_The data_.
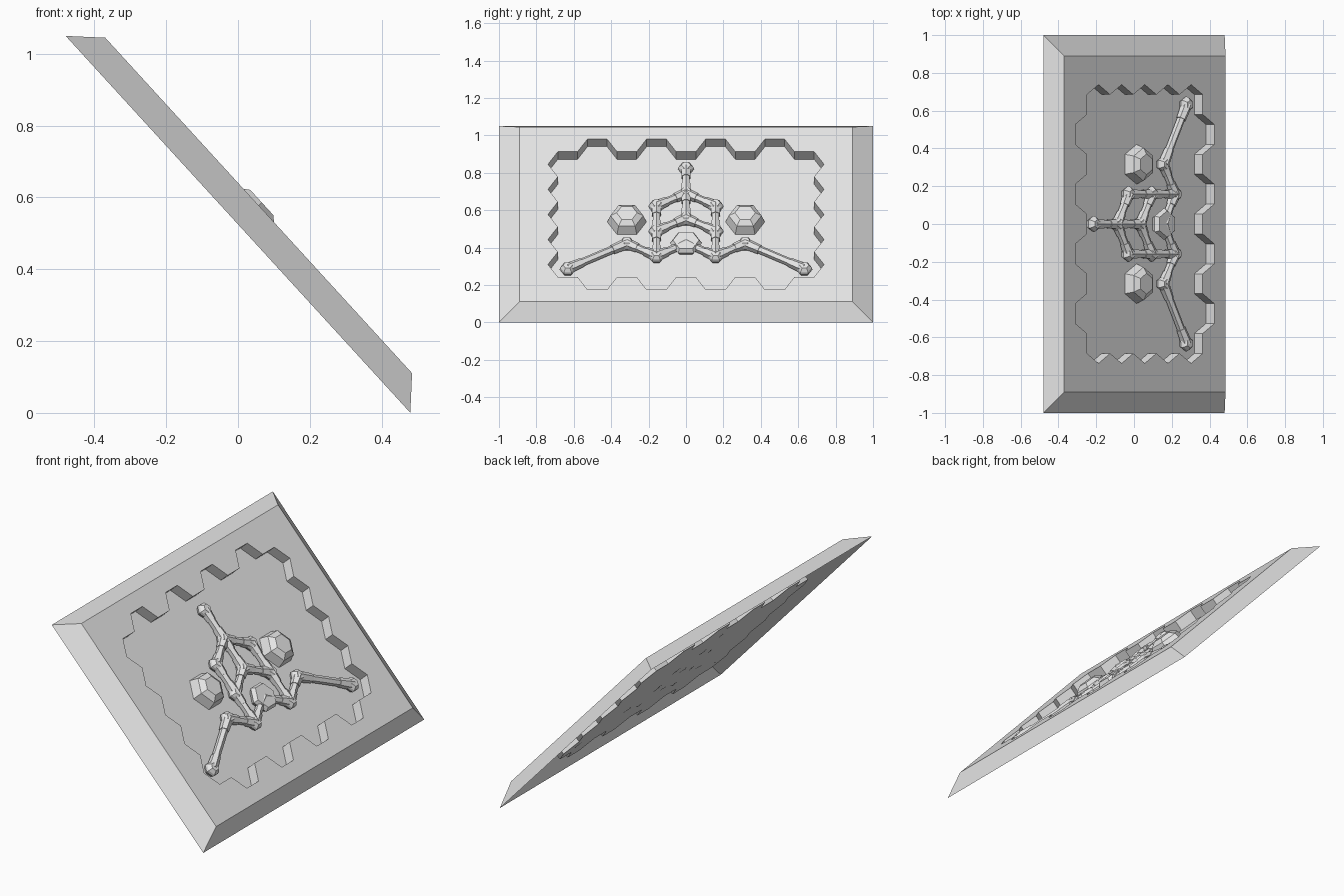
import bpy, bmesh
from math import pi
from mathutils import Matrix, Vector

cube = bpy.data.objects.get("Cube")
if cube:
    bpy.data.objects.remove(cube)

grey = bpy.data.materials.new("plain grey")
grey.use_nodes = True
grey.diffuse_color = (0.8, 0.8, 0.8, 1)
grey.node_tree.nodes["Principled BSDF"].inputs["Base Color"].default_value = (0.8, 0.8, 0.8, 1)

# Tilted frame: across, upslope, outward from the panel
across, upslope = Vector((0, 1, 0)), Vector((-0.675, 0, 0.738)).normalized()
outward = across.cross(upslope)
TILT = Matrix.Translation((0, 0, 0.525)) @ Matrix((across, upslope, outward)).transposed().to_4x4()

FLOOR, TOP = 0.018, 0.078      # heights above the open base
HU, HV = 0.0527, 0.0908        # half steps of the hexagon grid


def grid(i, k, w=FLOOR):
    return Vector((i * HU, k * HV, w))


def finish(name, bm, mirror=False):
    mesh = bpy.data.meshes.new(name)
    bm.to_mesh(mesh)
    bm.free()
    mesh.materials.append(grey)
    ob = bpy.data.objects.new(name, mesh)
    bpy.context.collection.objects.link(ob)
    ob.matrix_world = TILT
    if mirror:
        mod = ob.modifiers.new("mirror", 'MIRROR')
        mod.merge_threshold = 0.0005
    return ob


def tapered(bm, a, b, r1, r2, spin=0.0, caps=True):
    """Six-sided frustum from point a to point b."""
    axis = b - a
    turn = Vector((0, 0, 1)).rotation_difference(axis).to_matrix().to_4x4()
    m = Matrix.Translation((a + b) / 2) @ turn @ Matrix.Rotation(spin, 4, 'Z')
    bmesh.ops.create_cone(bm, cap_ends=caps, segments=6, radius1=r1, radius2=r2,
                          depth=axis.length, matrix=m)


def hex_block(bm, i, k, rings):
    """Stack of hexagon rings (radius, height) on a grid cell, closed on top."""
    loops = []
    for r, w in rings:
        c = grid(i, k, w)
        loops.append([bm.verts.new(c + Matrix.Rotation(n * pi / 3, 3, 'Z') @ Vector((r, 0, 0)))
                      for n in range(6)])
    for low, high in zip(loops, loops[1:]):
        for n in range(6):
            m = (n + 1) % 6
            bm.faces.new((low[n], low[m], high[m], high[n]))
    bm.faces.new(loops[-1])


# Panel: sloped rim, top face and honeycomb-edged recess (half, mirrored)
steps = [(0, 5)]
for i in range(1, 14):
    if i % 3:
        steps.append((i, 6 if i % 6 in (2, 4) else 5))
steps += [(14 if k % 2 == 0 else 13, k) for k in range(4, -5, -1)]
steps += [(i, -k) for i, k in reversed(steps[:10])]

bm = bmesh.new()
upper = [bm.verts.new(grid(i, k, TOP)) for i, k in steps]
lower = [bm.verts.new(grid(i, k, FLOOR)) for i, k in steps]


def half_rect(u, v, w):
    return [bm.verts.new(p) for p in ((0, -v, w), (u, -v, w), (u, v, w), (0, v, w))]


base, rim = half_rect(1.0, 0.711, 0), half_rect(0.89, 0.633, TOP)
for n in range(3):
    bm.faces.new((base[n], base[n + 1], rim[n + 1], rim[n]))
bm.faces.new(rim + upper)
bm.faces.new(lower[::-1])
for n in range(len(steps) - 1):
    bm.faces.new((lower[n], lower[n + 1], upper[n + 1], upper[n]))
finish("recessed_panel", bm, True)

# Raised hexagon studs either side
bm = bmesh.new()
hex_block(bm, 6, 0, [(0.105, FLOOR), (0.088, 0.068), (0.055, 0.09)])
finish("hexagon_studs", bm, True)

# Central block between the lower pipes
bm = bmesh.new()
hex_block(bm, 0, -2, [(0.065, FLOOR), (0.085, 0.05), (0.07, 0.072)])
finish("central_block", bm)

# Pipe network: links between grid cells
links = [((0, 4), (0, 2)), ((0, 2), (0, 0))]
for s in (-1, 1):
    route = [(0, 2), (3 * s, 1), (3 * s, -1), (3 * s, -3), (6 * s, -2), (12 * s, -4)]
    links += list(zip(route, route[1:]))
    links += [((3 * s, -1), (0, 0)), ((3 * s, -3), (0, -2))]

tubes, collars, joints = bmesh.new(), bmesh.new(), bmesh.new()
PIPE = 0.046
for p, q in links:
    a, b = grid(*p, PIPE), grid(*q, PIPE)
    tapered(tubes, a, b, 0.022, 0.022)
    reach = min(0.09, 0.36 * (b - a).length)
    for start, end in ((a, b), (b, a)):
        tapered(collars, start, start + (end - start).normalized() * reach, 0.031, 0.026)
finish("pipes", tubes)
finish("pipe_collars", collars)

for i, k in sorted({c for link in links for c in link} - {(0, -2)}):
    hex_block(joints, i, k, [(0.03, FLOOR), (0.043, 0.04), (0.04, 0.054), (0.024, 0.072)])
finish("pipe_joints", joints)
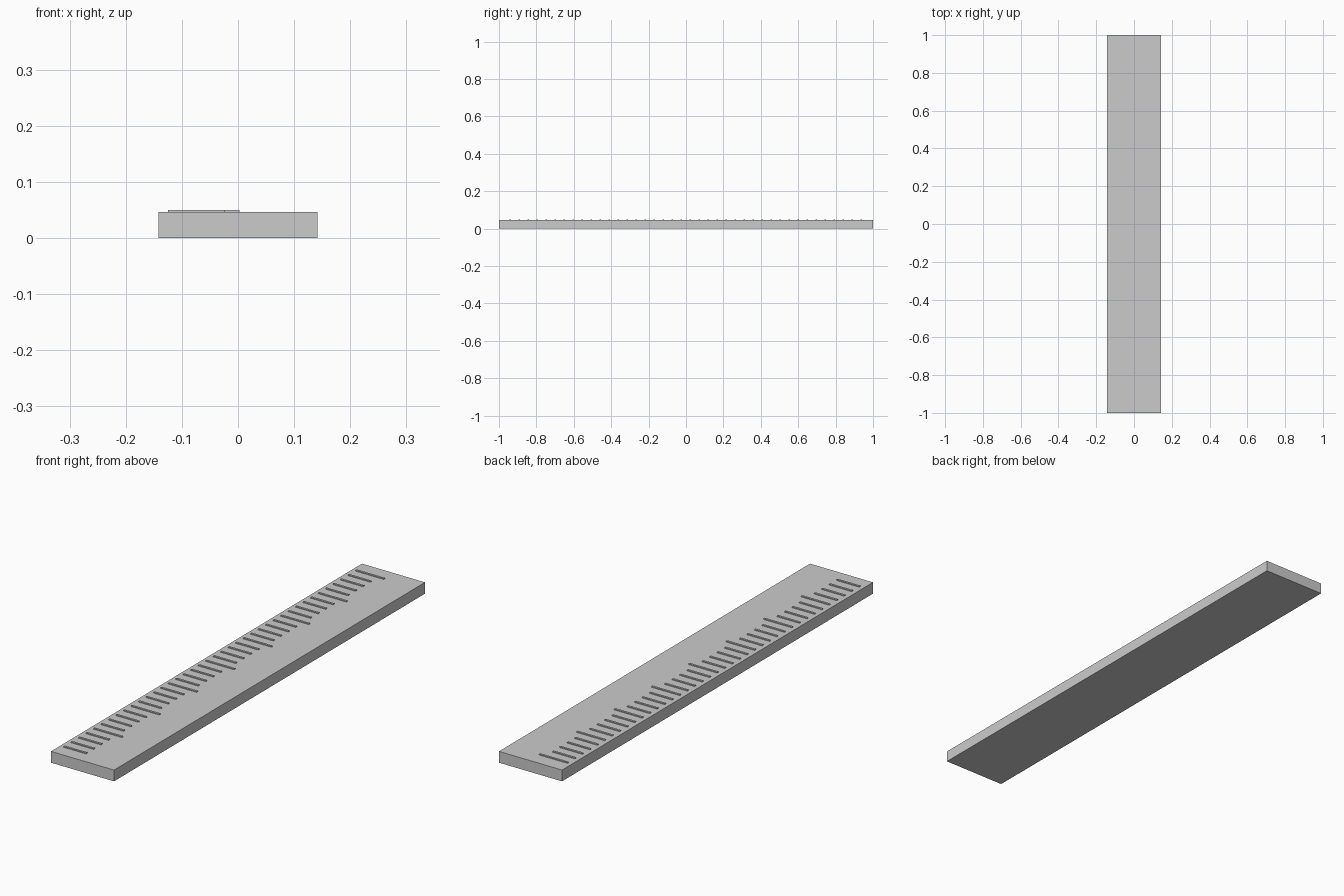
import bpy
import bmesh
from mathutils import Matrix, Vector

if "Cube" in bpy.data.objects:
    bpy.data.objects.remove(bpy.data.objects["Cube"])


def add_box(bm, lo, hi):
    lo, hi = Vector(lo), Vector(hi)
    size = hi - lo
    mat = Matrix.Translation((lo + hi) / 2) @ Matrix.Diagonal((size.x, size.y, size.z, 1))
    bmesh.ops.create_cube(bm, size=1, matrix=mat)


def make_object(name, bm):
    mesh = bpy.data.meshes.new(name)
    bm.to_mesh(mesh)
    bm.free()
    obj = bpy.data.objects.new(name, mesh)
    bpy.context.collection.objects.link(obj)
    return obj


HALF_W, TOP, TICK_TOP = 0.142, 0.046, 0.05

# Flat ruler body
bm = bmesh.new()
add_box(bm, (-HALF_W, -1, 0), (HALF_W, 1, TOP))
make_object("ruler_body", bm)

# Raised graduation marks along the left edge, every fifth one longer
COUNT, FIRST, LAST, THICK = 40, -0.94, 0.937, 0.008
short_bm, long_bm = bmesh.new(), bmesh.new()
for i in range(COUNT):
    y = FIRST + (LAST - FIRST) * i / (COUNT - 1)
    is_long = i % 5 == 4
    end_x = 0.003 if is_long else -0.023
    add_box(long_bm if is_long else short_bm,
            (-0.125, y - THICK / 2, TOP - 0.001),
            (end_x, y + THICK / 2, TICK_TOP))
make_object("short_marks", short_bm)
make_object("long_marks", long_bm)
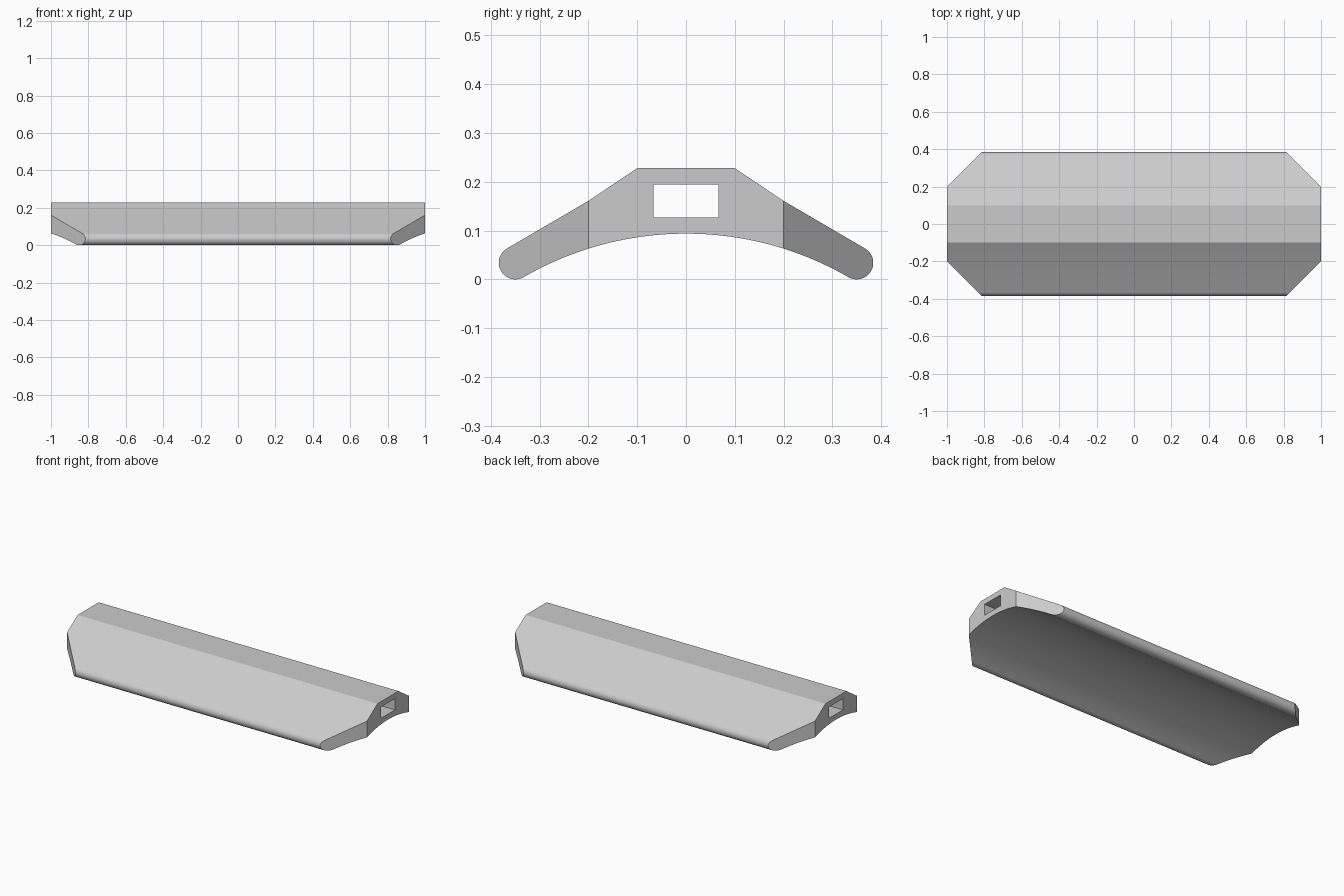
import bpy, bmesh
from math import sin, cos, radians
from mathutils import Vector

cube = bpy.data.objects.get("Cube")
if cube:
    bpy.data.objects.remove(cube, do_unlink=True)

HALF_LENGTH = 1.0
TIP_Y, TIP_R = 0.35, 0.034      # rounded lip along each long edge
SLOPE = 30                      # lip and underside meet at this angle

grey = bpy.data.materials.new("plain grey")
grey.use_nodes = True
grey.diffuse_color = (0.6, 0.6, 0.6, 1)
grey.node_tree.nodes["Principled BSDF"].inputs["Base Color"].default_value = (0.6, 0.6, 0.6, 1)


def arc(cy, cz, r, start, end, steps):
    """Points on an arc, with angles measured from straight up."""
    angles = [radians(start + (end - start) * i / steps) for i in range(steps + 1)]
    return [(cy + r * sin(a), cz + r * cos(a)) for a in angles]


def extrude_profile(name, profile, half):
    """Extrude a (y, z) outline along x and return the bmesh object data."""
    bm = bmesh.new()
    face = bm.faces.new([bm.verts.new((-half, y, z)) for y, z in profile])
    new = bmesh.ops.extrude_face_region(bm, geom=[face])["geom"]
    verts = [g for g in new if isinstance(g, bmesh.types.BMVert)]
    bmesh.ops.translate(bm, verts=verts, vec=(2 * half, 0, 0))
    bmesh.ops.recalc_face_normals(bm, faces=bm.faces)
    return bm


def make_object(name, bm):
    mesh = bpy.data.meshes.new(name)
    bm.to_mesh(mesh)
    bm.free()
    mesh.materials.append(grey)
    obj = bpy.data.objects.new(name, mesh)
    bpy.context.collection.objects.link(obj)
    return obj


# Half outline: flat crown, sloping wing, round lip, then arched underside
tip = arc(TIP_Y, TIP_R, TIP_R, SLOPE, 180 + SLOPE, 20)
arch_y, arch_z = tip[-1]
arch_r = arch_y / sin(radians(SLOPE))
arch = arc(0, arch_z - arch_r * cos(radians(SLOPE)), arch_r, SLOPE, 0, 16)
half_outline = [(0.1, 0.228), (0.2, 0.161)] + tip + arch[1:]
outline = half_outline + [(-y, z) for y, z in reversed(half_outline[:-1])]

# Body with its four corners cut off at 45 degrees
bm = extrude_profile("arched_bar", outline, HALF_LENGTH)
for sx in (-1, 1):
    for sy in (-1, 1):
        cut = bmesh.ops.bisect_plane(
            bm, geom=bm.verts[:] + bm.edges[:] + bm.faces[:], dist=1e-5,
            plane_co=(sx * HALF_LENGTH, sy * 0.2, 0),
            plane_no=Vector((sx, sy, 0)).normalized(), clear_outer=True)["geom_cut"]
        rim = [g for g in cut if isinstance(g, bmesh.types.BMEdge)]
        bmesh.ops.contextual_create(bm, geom=rim)
bmesh.ops.remove_doubles(bm, verts=bm.verts, dist=1e-5)
bmesh.ops.recalc_face_normals(bm, faces=bm.faces)
body = make_object("arched_bar", bm)

# Rectangular channel running the whole length
channel = [(-0.067, 0.127), (0.067, 0.127), (0.067, 0.195), (-0.067, 0.195)]
cutter = make_object("channel_cutter", extrude_profile("channel", channel, 1.2))
cutter.hide_render = True
bpy.context.view_layer.objects.active = body
body.select_set(True)
boolean = body.modifiers.new("channel", 'BOOLEAN')
boolean.operation = 'DIFFERENCE'
boolean.solver = 'EXACT'
boolean.object = cutter
bpy.ops.object.modifier_apply(modifier=boolean.name)
bpy.data.objects.remove(cutter, do_unlink=True)

# Smooth lips and underside, crisp creases elsewhere
bpy.ops.object.shade_smooth_by_angle(angle=radians(20))
weighted = body.modifiers.new("flat_wings", 'WEIGHTED_NORMAL')
weighted.keep_sharp = True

_Task requirements_. The answer is the run of lines above from the line containing "bm.faces.new((low[n], low[m], high[m], high[n]))" through the line containing "steps.append((i, 6 if", copied exactly and alone.

_Expected answer_.
            bm.faces.new((low[n], low[m], high[m], high[n]))
    bm.faces.new(loops[-1])


# Panel: sloped rim, top face and honeycomb-edged recess (half, mirrored)
steps = [(0, 5)]
for i in range(1, 14):
    if i % 3:
        steps.append((i, 6 if i % 6 in (2, 4) else 5))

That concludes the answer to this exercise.